+++ DATA TO USE +++
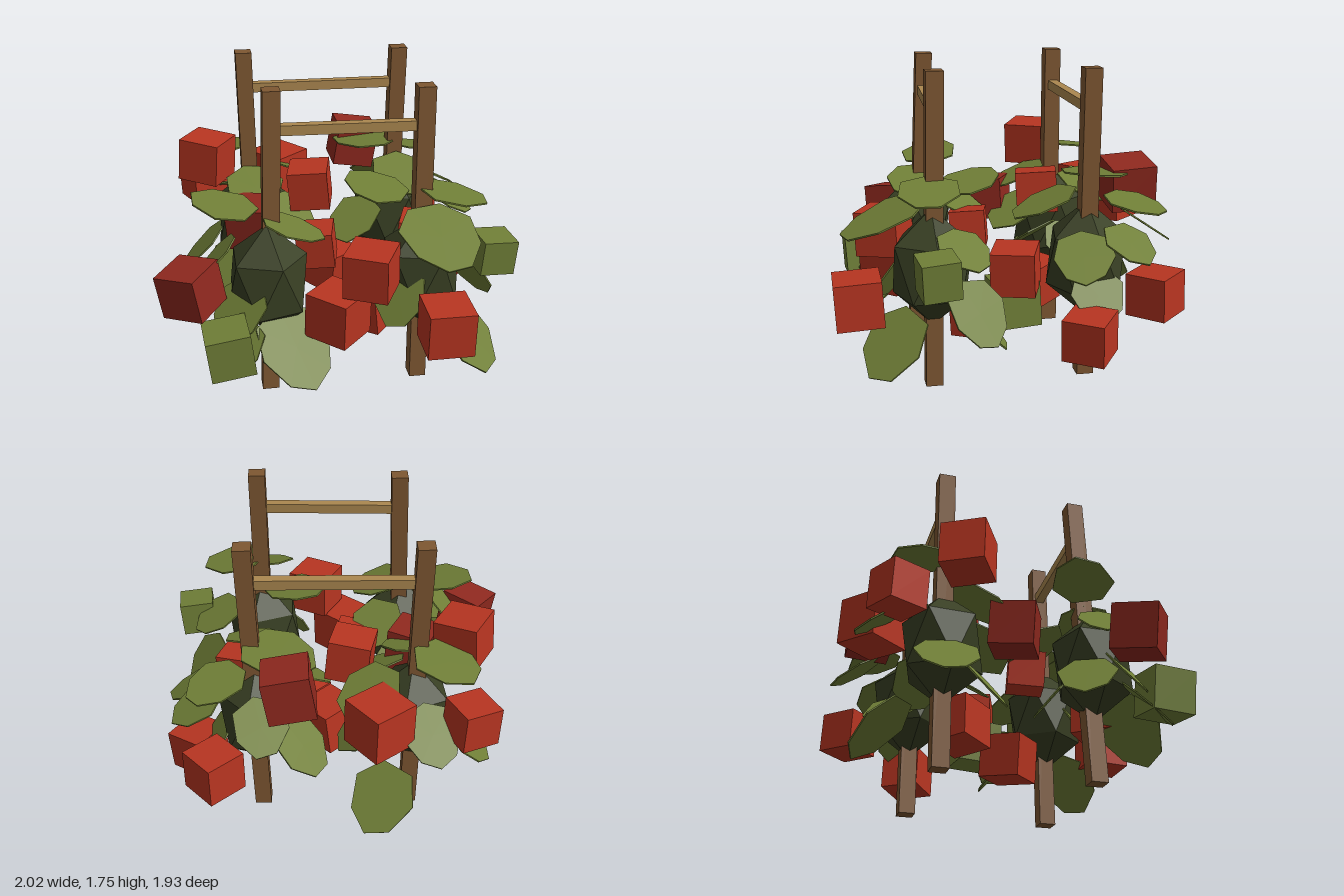
import * as THREE from 'three';

const mat = (name, color) => {
  const m = new THREE.MeshStandardMaterial({ color, flatShading: true });
  m.name = name;
  return m;
};

export function createModel() {
  const model = new THREE.Group();
  model.name = 'plantPatch';
  const stakeWood = mat('stake wood', 0x7e5732);
  const railWood = mat('rail wood', 0xac8850);
  const red = mat('ripe red', 0xb83521);
  const darkRed = mat('deep red', 0x90291f);
  const leafGreen = mat('leaf green', 0x707f37);
  const bushGreen = mat('bush green', 0x394024);
  const up = new THREE.Vector3(0, 1, 0);

  const add = (name, geometry, material, x, y, z) => {
    const mesh = new THREE.Mesh(geometry, material);
    mesh.name = name;
    mesh.position.set(x, y, z);
    model.add(mesh);
    return mesh;
  };

  // Leaning stakes: base x, base z, top x, top z
  const H = 1.745;
  const stakes = [
    [-0.395, 0.42, -0.35, 0.352], [0.465, 0.42, 0.465, 0.395],
    [-0.395, -0.44, -0.43, -0.45], [0.465, -0.44, 0.502, -0.44],
  ];
  for (const [bx, bz, tx, tz] of stakes) {
    const g = new THREE.BoxGeometry(0.095, H, 0.095).translate(0, H / 2, 0);
    const p = g.attributes.position;
    for (let i = 0; i < p.count; i++) {
      const t = p.getY(i) / H;
      p.setX(i, p.getX(i) + (tx - bx) * t);
      p.setZ(i, p.getZ(i) + (tz - bz) * t);
    }
    g.computeVertexNormals();
    add('stake', g, stakeWood, bx, 0, bz);
  }

  // Rails between each pair of stakes
  const rails = [[-0.35, 0.365, 0.465, 0.395], [-0.425, -0.45, 0.495, -0.44]];
  for (const [x1, z1, x2, z2] of rails) {
    const rail = add('rail', new THREE.BoxGeometry(Math.hypot(x2 - x1, z2 - z1), 0.055, 0.055),
      railWood, (x1 + x2) / 2, 1.528, (z1 + z2) / 2);
    rail.rotation.y = -Math.atan2(z2 - z1, x2 - x1);
  }

  // Dark faceted bush around each stake, one corner pointing up
  stakes.forEach(([bx, bz], i) => {
    const g = new THREE.IcosahedronGeometry(0.245, 0);
    g.rotateX(-1.017).rotateY(i * 1.3 + 0.3).scale(1, 1.35, 1);
    add('bush', g, bushGreen, bx, 0.68, bz);
  });

  // Block fruits: x, y, z, size, yaw in degrees, roll in degrees, material
  const fruits = [
    [-0.69, 0.84, -0.74, 0.22, 25, 4, red],
    [-0.195, 0.87, -0.785, 0.265, 38, 3, red],
    [0.28, 1.06, -0.73, 0.255, 2, -9, darkRed],
    [0.70, 0.54, -0.77, 0.235, 42, 2, red],
    [-0.67, 1.13, -0.37, 0.25, -30, -5, red],
    [-0.06, 0.95, -0.28, 0.24, -13, 5, red],
    [-0.43, 0.83, -0.04, 0.25, -25, 4, darkRed],
    [-0.08, 0.74, 0.13, 0.21, -13, 6, red],
    [0.57, 0.68, -0.02, 0.24, -20, -4, red],
    [0.24, 0.32, 0.12, 0.25, -42, 4, red],
    [0.06, 0.43, -0.22, 0.25, 40, -4, red],
    [-0.82, 0.71, 0.52, 0.25, -36, 8, darkRed],
    [0.14, 0.81, 0.65, 0.25, -27, 0, red],
    [-0.03, 0.54, 0.6, 0.26, -43, -3, red],
    [0.52, 0.54, 0.825, 0.255, 0, 0, red],
    [0.83, 0.37, -0.37, 0.235, -35, -6, red],
    [0.88, 0.77, 0.44, 0.20, 6, -4, leafGreen],
    [-0.64, 0.45, 0.73, 0.24, 3, 7, leafGreen],
    [0.46, 0.46, -0.03, 0.25, 4, 3, leafGreen],
  ];
  for (const [x, y, z, s, yaw, roll, m] of fruits) {
    const cube = add(m === leafGreen ? 'unripeFruit' : 'fruit', new THREE.BoxGeometry(s, s, s), m, x, y, z);
    cube.rotation.set(0.05, THREE.MathUtils.degToRad(yaw), THREE.MathUtils.degToRad(roll), 'ZYX');
  }

  // Leaves: thin plates with a narrower tip, leaning away from the nearest stake
  const addLeaf = ([x, y, z, r, tilt], i) => {
    const g = new THREE.CylinderGeometry(0.95, 0.95, 0.009, 7 + (i % 2)).rotateY(i * 0.7);
    const p = g.attributes.position;
    for (let k = 0; k < p.count; k++) {
      p.setX(k, p.getX(k) * (1 - 0.2 * p.getZ(k)));
    }
    g.scale(r, 1, r * 1.15).computeVertexNormals();
    const leaf = add('leaf', g, leafGreen, x, y, z);
    const cx = x < 0 ? -0.395 : 0.465, cz = z < 0 ? -0.44 : 0.42;
    const d = new THREE.Vector3(x - cx, 0, z - cz).normalize();
    const normal = d.clone().multiplyScalar(Math.sin(tilt)).addScaledVector(up, Math.cos(tilt));
    const side = new THREE.Vector3().crossVectors(up, d).normalize();
    const along = new THREE.Vector3().crossVectors(side, normal);
    leaf.quaternion.setFromRotationMatrix(new THREE.Matrix4().makeBasis(side, normal, along));
  };
  // Upper leaves: x, y, z, radius, tilt
  const upperLeaves = [
    [-0.62, 1.09, 0.29, 0.18, -0.2], [0.25, 1.1, 0.18, 0.18, -0.2],
    [0.63, 1.14, 0.45, 0.18, 0.2], [-0.25, 0.99, 0.43, 0.17, 0.35],
    [-0.22, 0.85, 0.15, 0.17, 0.5], [0.67, 1.04, -0.65, 0.16, 0.2],
    [0.43, 0.85, -0.79, 0.16, 0.6], [0.33, 1.14, -0.53, 0.2, 0.1],
    [-0.14, 0.95, -0.62, 0.18, 0.4], [-0.48, 0.77, -0.78, 0.17, 0.6],
    [-0.56, 1.12, -0.6, 0.18, 0.15], [0.74, 0.85, 0.28, 0.15, 0.5],
    [0.48, 1.02, -0.19, 0.18, 0.4], [0.51, 0.99, 0.68, 0.23, 0.4],
    [-0.2, 0.8, -0.17, 0.18, 0.5], [-0.4, 0.97, -0.22, 0.18, 0.4],
    [0.19, 0.75, -0.17, 0.17, 0.6], [0.82, 0.8, -0.33, 0.17, 0.55],
    [0.79, 0.85, -0.59, 0.15, 0.5], [-0.67, 0.83, 0.38, 0.14, 0.8],
  ];
  // Lower leaves hang steeper
  const lowerLeaves = [
    [0.71, 0.35, 0.66, 0.2, 0.85], [-0.72, 0.5, -0.48, 0.18, 0.8],
    [0.7, 0.54, -0.45, 0.16, 0.9], [-0.57, 0.58, 0.57, 0.18, 0.9],
    [0.31, 0.6, 0.6, 0.16, 1.0], [0.82, 0.53, 0.22, 0.18, 0.95],
    [-0.1, 0.6, -0.5, 0.17, 0.8], [-0.27, 0.38, 0.67, 0.23, 0.8],
    [-0.22, 0.26, -0.73, 0.2, 0.75], [-0.6, 0.4, 0.65, 0.17, 0.8],
    [0.5, 0.34, 0.12, 0.17, 0.9], [-0.4, 0.5, 0.2, 0.18, 0.9],
    [-0.67, 0.5, 0.28, 0.17, 0.9], [-0.55, 0.45, -0.25, 0.18, 0.9],
    [0.22, 0.55, -0.6, 0.18, 0.8],
  ];
  [...upperLeaves, ...lowerLeaves].forEach(addLeaf);

  return model;
}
+++
An exact copy of the records is required. Pictures do not belong in it.

SOLUTION FOR THIS TASK:
import * as THREE from 'three';

const mat = (name, color) => {
  const m = new THREE.MeshStandardMaterial({ color, flatShading: true });
  m.name = name;
  return m;
};

export function createModel() {
  const model = new THREE.Group();
  model.name = 'plantPatch';
  const stakeWood = mat('stake wood', 0x7e5732);
  const railWood = mat('rail wood', 0xac8850);
  const red = mat('ripe red', 0xb83521);
  const darkRed = mat('deep red', 0x90291f);
  const leafGreen = mat('leaf green', 0x707f37);
  const bushGreen = mat('bush green', 0x394024);
  const up = new THREE.Vector3(0, 1, 0);

  const add = (name, geometry, material, x, y, z) => {
    const mesh = new THREE.Mesh(geometry, material);
    mesh.name = name;
    mesh.position.set(x, y, z);
    model.add(mesh);
    return mesh;
  };

  // Leaning stakes: base x, base z, top x, top z
  const H = 1.745;
  const stakes = [
    [-0.395, 0.42, -0.35, 0.352], [0.465, 0.42, 0.465, 0.395],
    [-0.395, -0.44, -0.43, -0.45], [0.465, -0.44, 0.502, -0.44],
  ];
  for (const [bx, bz, tx, tz] of stakes) {
    const g = new THREE.BoxGeometry(0.095, H, 0.095).translate(0, H / 2, 0);
    const p = g.attributes.position;
    for (let i = 0; i < p.count; i++) {
      const t = p.getY(i) / H;
      p.setX(i, p.getX(i) + (tx - bx) * t);
      p.setZ(i, p.getZ(i) + (tz - bz) * t);
    }
    g.computeVertexNormals();
    add('stake', g, stakeWood, bx, 0, bz);
  }

  // Rails between each pair of stakes
  const rails = [[-0.35, 0.365, 0.465, 0.395], [-0.425, -0.45, 0.495, -0.44]];
  for (const [x1, z1, x2, z2] of rails) {
    const rail = add('rail', new THREE.BoxGeometry(Math.hypot(x2 - x1, z2 - z1), 0.055, 0.055),
      railWood, (x1 + x2) / 2, 1.528, (z1 + z2) / 2);
    rail.rotation.y = -Math.atan2(z2 - z1, x2 - x1);
  }

  // Dark faceted bush around each stake, one corner pointing up
  stakes.forEach(([bx, bz], i) => {
    const g = new THREE.IcosahedronGeometry(0.245, 0);
    g.rotateX(-1.017).rotateY(i * 1.3 + 0.3).scale(1, 1.35, 1);
    add('bush', g, bushGreen, bx, 0.68, bz);
  });

  // Block fruits: x, y, z, size, yaw in degrees, roll in degrees, material
  const fruits = [
    [-0.69, 0.84, -0.74, 0.22, 25, 4, red],
    [-0.195, 0.87, -0.785, 0.265, 38, 3, red],
    [0.28, 1.06, -0.73, 0.255, 2, -9, darkRed],
    [0.70, 0.54, -0.77, 0.235, 42, 2, red],
    [-0.67, 1.13, -0.37, 0.25, -30, -5, red],
    [-0.06, 0.95, -0.28, 0.24, -13, 5, red],
    [-0.43, 0.83, -0.04, 0.25, -25, 4, darkRed],
    [-0.08, 0.74, 0.13, 0.21, -13, 6, red],
    [0.57, 0.68, -0.02, 0.24, -20, -4, red],
    [0.24, 0.32, 0.12, 0.25, -42, 4, red],
    [0.06, 0.43, -0.22, 0.25, 40, -4, red],
    [-0.82, 0.71, 0.52, 0.25, -36, 8, darkRed],
    [0.14, 0.81, 0.65, 0.25, -27, 0, red],
    [-0.03, 0.54, 0.6, 0.26, -43, -3, red],
    [0.52, 0.54, 0.825, 0.255, 0, 0, red],
    [0.83, 0.37, -0.37, 0.235, -35, -6, red],
    [0.88, 0.77, 0.44, 0.20, 6, -4, leafGreen],
    [-0.64, 0.45, 0.73, 0.24, 3, 7, leafGreen],
    [0.46, 0.46, -0.03, 0.25, 4, 3, leafGreen],
  ];
  for (const [x, y, z, s, yaw, roll, m] of fruits) {
    const cube = add(m === leafGreen ? 'unripeFruit' : 'fruit', new THREE.BoxGeometry(s, s, s), m, x, y, z);
    cube.rotation.set(0.05, THREE.MathUtils.degToRad(yaw), THREE.MathUtils.degToRad(roll), 'ZYX');
  }

  // Leaves: thin plates with a narrower tip, leaning away from the nearest stake
  const addLeaf = ([x, y, z, r, tilt], i) => {
    const g = new THREE.CylinderGeometry(0.95, 0.95, 0.009, 7 + (i % 2)).rotateY(i * 0.7);
    const p = g.attributes.position;
    for (let k = 0; k < p.count; k++) {
      p.setX(k, p.getX(k) * (1 - 0.2 * p.getZ(k)));
    }
    g.scale(r, 1, r * 1.15).computeVertexNormals();
    const leaf = add('leaf', g, leafGreen, x, y, z);
    const cx = x < 0 ? -0.395 : 0.465, cz = z < 0 ? -0.44 : 0.42;
    const d = new THREE.Vector3(x - cx, 0, z - cz).normalize();
    const normal = d.clone().multiplyScalar(Math.sin(tilt)).addScaledVector(up, Math.cos(tilt));
    const side = new THREE.Vector3().crossVectors(up, d).normalize();
    const along = new THREE.Vector3().crossVectors(side, normal);
    leaf.quaternion.setFromRotationMatrix(new THREE.Matrix4().makeBasis(side, normal, along));
  };
  // Upper leaves: x, y, z, radius, tilt
  const upperLeaves = [
    [-0.62, 1.09, 0.29, 0.18, -0.2], [0.25, 1.1, 0.18, 0.18, -0.2],
    [0.63, 1.14, 0.45, 0.18, 0.2], [-0.25, 0.99, 0.43, 0.17, 0.35],
    [-0.22, 0.85, 0.15, 0.17, 0.5], [0.67, 1.04, -0.65, 0.16, 0.2],
    [0.43, 0.85, -0.79, 0.16, 0.6], [0.33, 1.14, -0.53, 0.2, 0.1],
    [-0.14, 0.95, -0.62, 0.18, 0.4], [-0.48, 0.77, -0.78, 0.17, 0.6],
    [-0.56, 1.12, -0.6, 0.18, 0.15], [0.74, 0.85, 0.28, 0.15, 0.5],
    [0.48, 1.02, -0.19, 0.18, 0.4], [0.51, 0.99, 0.68, 0.23, 0.4],
    [-0.2, 0.8, -0.17, 0.18, 0.5], [-0.4, 0.97, -0.22, 0.18, 0.4],
    [0.19, 0.75, -0.17, 0.17, 0.6], [0.82, 0.8, -0.33, 0.17, 0.55],
    [0.79, 0.85, -0.59, 0.15, 0.5], [-0.67, 0.83, 0.38, 0.14, 0.8],
  ];
  // Lower leaves hang steeper
  const lowerLeaves = [
    [0.71, 0.35, 0.66, 0.2, 0.85], [-0.72, 0.5, -0.48, 0.18, 0.8],
    [0.7, 0.54, -0.45, 0.16, 0.9], [-0.57, 0.58, 0.57, 0.18, 0.9],
    [0.31, 0.6, 0.6, 0.16, 1.0], [0.82, 0.53, 0.22, 0.18, 0.95],
    [-0.1, 0.6, -0.5, 0.17, 0.8], [-0.27, 0.38, 0.67, 0.23, 0.8],
    [-0.22, 0.26, -0.73, 0.2, 0.75], [-0.6, 0.4, 0.65, 0.17, 0.8],
    [0.5, 0.34, 0.12, 0.17, 0.9], [-0.4, 0.5, 0.2, 0.18, 0.9],
    [-0.67, 0.5, 0.28, 0.17, 0.9], [-0.55, 0.45, -0.25, 0.18, 0.9],
    [0.22, 0.55, -0.6, 0.18, 0.8],
  ];
  [...upperLeaves, ...lowerLeaves].forEach(addLeaf);

  return model;
}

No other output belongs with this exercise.